IMAGE CREDIT: NYDAILYNEWS.COM
“No! This girl is so pretty and Allure completely missed the opportunity to bring that out. I just see hair, nothing else. I was actually wondering which cover she’ll get for Peter Pan,” proclaims Benn98, kicking off the thread.
Blueorchid is less than impressed: “I hate to say it, but this is so corny (Allison Williams learns to fly??? Lmao). I can’t believe they’re giving her the cover of any magazine for that ridiculous Peter Pan performance.”
“Learns to fly really is corny, was just thinking the same thing. She is beautiful but that hair isn’t doing her any favors at all and I don’t like this shot,” replies KateTheGreatest in agreement.
Discussion soon shifted as to who Allison Williams actually is. “I don´t know who she is and I don´t like this cover, it´s just so plain imo,” comments an uninterested kokobombon.
“What? What is this? Who [is] she? Why this?” questions a less than satisfied GlamorousBoy.
Justaguy adds, “No idea who she is, but this would make a great shot for a hair ad.”
Benn98‘s enlightens everyone, writing, “You clearly don’t watch Girls with Lena Dunham. She’s one of that show’s leads. Also, she will portray Peter Pan in a live TV special to be aired on December 4 for Americans.”
Add your own two cents inside the thread here. Be sure to check out Allison’s cover story also!
Last week, Ralph Rucci announced his intentions to exit the eponymous label he launched 20 years ago. At the time, the label cited the designer’s desire to “pursue other creative endeavors” as the reason behind his exit. But if you ask Mr. Rucci himself, the answer is a lot more complicated than that. In fact, the original explanation for his departure probably explains a lot more about his reasons for leaving than the designer offered at yesterday’s Fashion Group luncheon at Le Cirque.
According to Page Six, Rucci said he “needed to take a step into the future to put perspective in the past so I can redo the future,” which is possibly the most meta response to a question since Willow and Jaden Smith’s T Magazine interview. Fortunately, André Leon Talley was on hand at the event to help out. The editor blames corporate “thuggery” for Rucci’s untimely departure. Talley explains that the pressures that come from the higher-ups at labels can be taxing on a designer and be stifling to their natural creativity. “Thuggery comes from the corporate heads, the CEOs, who do not yet quite understand the vision of the creative visionary people such as Ralph,” Talley said. “I’m not calling any names, I’m not pointing fingers at anyone, but it is a thuggery behind the world of fashion today.”

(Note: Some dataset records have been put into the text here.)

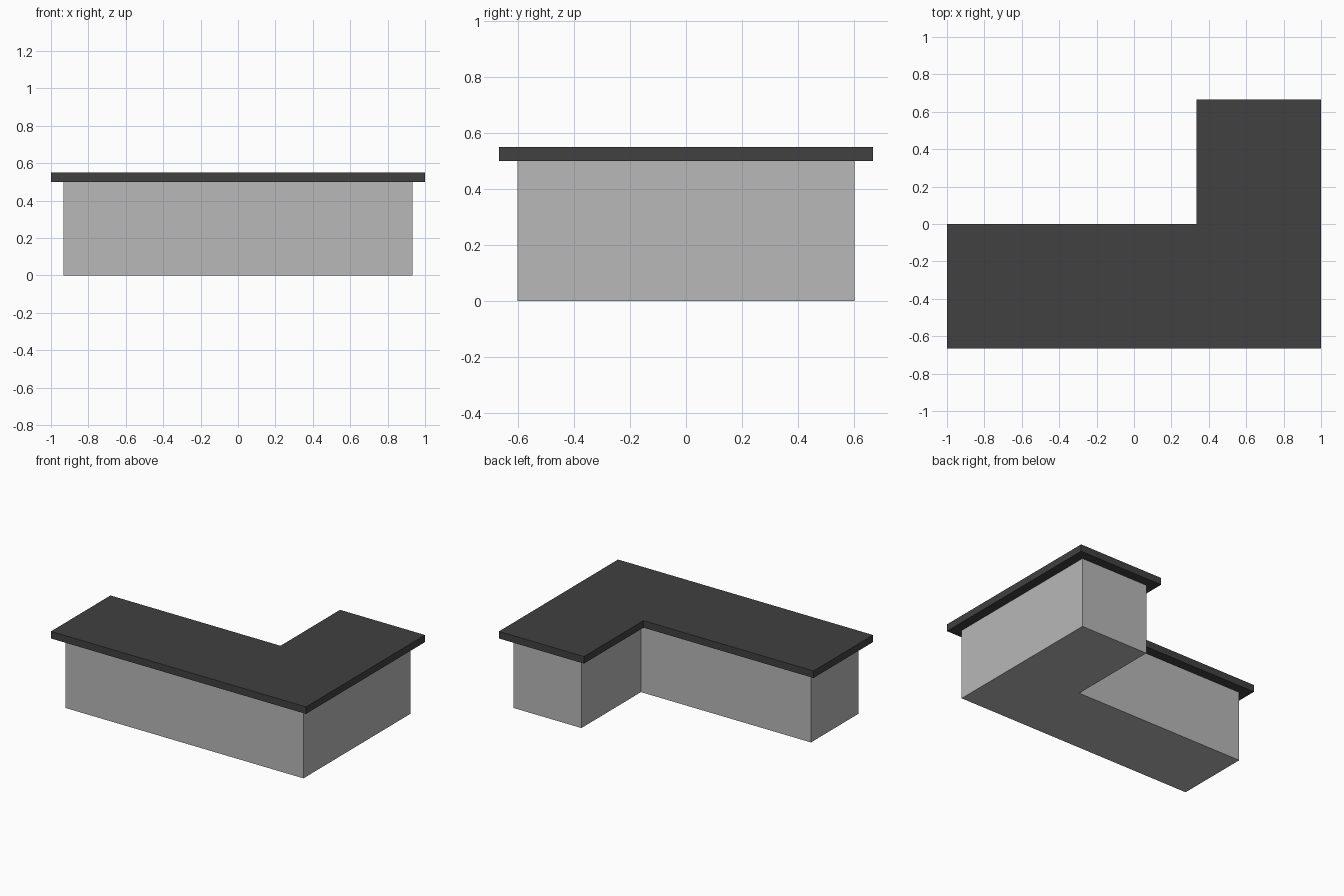
import bpy
import bmesh

cube = bpy.data.objects.get("Cube")
if cube:
    bpy.data.objects.remove(cube, do_unlink=True)


def make_material(name, grey):
    mat = bpy.data.materials.new(name)
    mat.use_nodes = True
    colour = (grey, grey, grey, 1)
    mat.diffuse_color = colour
    mat.node_tree.nodes["Principled BSDF"].inputs["Base Color"].default_value = colour
    return mat


def l_block(name, inset, bottom, top, mat):
    """Extrude the L-shaped plan, pulled in by inset on every side."""
    left, right = -1 + inset, 1 - inset
    front, back = -2 / 3 + inset, 2 / 3 - inset
    inner_x, inner_y = 1 / 3 + inset, -inset
    plan = [(left, front), (right, front), (right, back),
            (inner_x, back), (inner_x, inner_y), (left, inner_y)]
    bm = bmesh.new()
    base = bm.faces.new([bm.verts.new((x, y, bottom)) for x, y in plan])
    extruded = bmesh.ops.extrude_face_region(bm, geom=[base], use_keep_orig=True)
    verts = [g for g in extruded["geom"] if isinstance(g, bmesh.types.BMVert)]
    bmesh.ops.translate(bm, verts=verts, vec=(0, 0, top - bottom))
    bmesh.ops.recalc_face_normals(bm, faces=bm.faces)
    mesh = bpy.data.meshes.new(name)
    bm.to_mesh(mesh)
    bm.free()
    mesh.materials.append(mat)
    obj = bpy.data.objects.new(name, mesh)
    bpy.context.collection.objects.link(obj)
    return obj


# Walls, and the flat roof slab that overhangs them all round
l_block("walls", 1 / 15, 0, 0.5, make_material("light grey", 0.48))
l_block("roof_slab", 0, 0.5, 0.55, make_material("charcoal", 0.052))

Nicolas Ghesquière complained about the same sort of behavior from the corporate end when he left Balenciaga. Though his comments did get him in some legal trouble with the label, he told System magazine that he felt like he was “being sucked dry, like they wanted to steal my identity while trying to homogenise things. It just wasn’t fulfilling anymore.” John Galliano attributed his substance abuse problems to the pressures of having to creatively deliver several collections a year. Marco Zanini just left the house of Schiaparelli and rumor has it that it was because he kept bumping heads with his employers. There seems to be a growing industry-wide tension between designers and label executives that needs to be addressed. Sure, fashion is a moneymaking business, but is it getting too capitalist and clinical, leaving little room for true creativity to flourish? For some designers, it seems so.